The Policy is Excessive, Not the Absences

Original: April 26, 2010 Issue 15

By: Hiba Ahmed

Staff Writer


Montgomery College’s attendance policy has been in place since the school’s foundation on September 16, 1946. However, many students can’t help but ask “Why?”

Of all Montgomery College’s policies, the one that has students most incensed is the attendance policy. According to the MC’s website, the attendance policy states, “Students are expected to attend all class sessions. In cases involving excessive absences from class, the instructor may drop the student from the class.”

“Excessive absences” are defined as one more absence than the number of classes per week during a fall or spring semester. The number of absences is prorated for accelerated sessions. This policy ensures that students attend the classes that they register and pay for, for nearly every session.

Although the policy helps keep the college in good standing, the policy is negligent of students who may have to balance other responsibilities apart from school. In addition, students who prefer to learn on their own time, outside of class, find mandatory attendance exasperating. For some, course material is better understood when it is learned at home, either because the professor does not teach at their level of understanding or the material needs more focused and detailed attention by the student.

The student body helps keep the college reputable. A college’s main focus needs to be the needs and desires of the student body.
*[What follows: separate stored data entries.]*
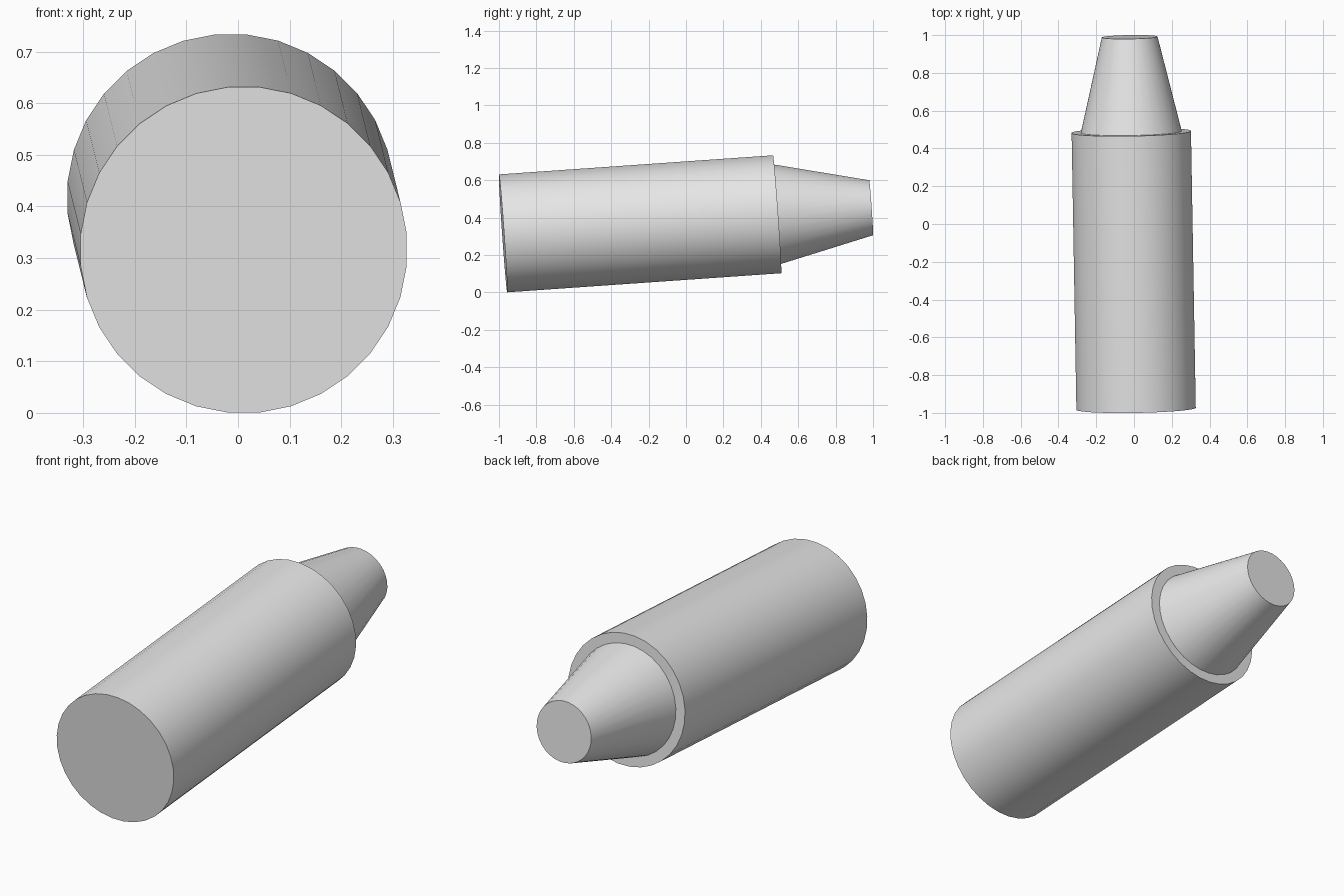
import bpy, bmesh, math
from mathutils import Matrix, Vector

if "Cube" in bpy.data.objects:
    bpy.data.objects.remove(bpy.data.objects["Cube"])

SIDES = 32

grey = bpy.data.materials.new("light grey")
grey.diffuse_color = (0.8, 0.8, 0.8, 1)
grey.use_nodes = True
grey.node_tree.nodes["Principled BSDF"].inputs["Base Color"].default_value = grey.diffuse_color

# Slightly tilted long axis, shared by both parts
base = Vector((0.011, -0.978, 0.316))
tip = Vector((-0.023, 0.990, 0.453))
axis = (tip - base).normalized()
side = (Vector((1, 0, 0)) - axis * axis.x).normalized()
up = axis.cross(side)
frame = Matrix((side, up, axis)).transposed().to_4x4()
frame.translation = base
length = (tip - base).length
shoulder = 1.469


def turned_part(name, start, end, r_start, r_end, open_start=False):
    """Straight or tapered cylinder lying along the shared axis."""
    bm = bmesh.new()
    place = (frame @ Matrix.Translation((0, 0, (start + end) / 2))
             @ Matrix.Rotation(math.pi / SIDES, 4, 'Z'))
    bmesh.ops.create_cone(bm, cap_ends=True, segments=SIDES, radius1=r_start,
                          radius2=r_end, depth=end - start, matrix=place)
    bm.normal_update()
    if open_start:
        caps = [f for f in bm.faces if f.normal.dot(axis) < -0.99]
        bmesh.ops.delete(bm, geom=caps, context='FACES_ONLY')
    mesh = bpy.data.meshes.new(name)
    bm.to_mesh(mesh)
    bm.free()
    mesh.materials.append(grey)
    obj = bpy.data.objects.new(name, mesh)
    bpy.context.collection.objects.link(obj)
    bpy.ops.object.select_all(action='DESELECT')
    obj.select_set(True)
    bpy.context.view_layer.objects.active = obj
    bpy.ops.object.shade_smooth_by_angle(angle=math.radians(30))


# Main barrel, then the narrower tapered nose on its end face
turned_part("barrel", 0, shoulder, 0.3175, 0.3175)
turned_part("tapered_nose", shoulder, length, 0.268, 0.148, open_start=True)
They are the ones who attend the class and they are the ones to which each policy needs to be catered.

Students feel it is unfair because they are paying for the classes they are enrolled in and it should be up to them whether or not they need to attend class that day.

Montgomery College needs to work to adhere to the needs of the student body, one of the first steps needs to be making the attendance policy student friendly. With a more lenient attendance policy students’ options open up. A student would be able to decide whether or not it is completely necessary to attend a lecture based on how well they understand the material. This way the busy student who needs to report to work, needs to take care of their children or needs to attend to volunteering or other educational responsibilities, will be able to, without worrying about being dropped from the class.

Why is it necessary to attend if a student is doing perfectly well with an “A” in the class solely through the studying they do on their own time? Attending a class is a pointless and daunting task for the student and the teacher who are wasting their energy to be there for a student who does not need to be taught. The student could be using that extra time to study, get extra work hours, or take a break.

Even if the policy is not abolished, the administration can compromise by allowing more days. Most professors enforce this policy by allowing only three unexcused absences before the student gets booted out of the class. If the student feels they will do better in the class if they do not attend the class and study at home then it should not be considered as a bad excuse. After all, it will benefit all groups involved. In the long run the student will perform better and understand the material better. The college should consider changing the allotted days from three days to possibly three weeks.

In the end, the main question from the administration should become “Which is more important; the quality of education of the student body or overall student body attendance?”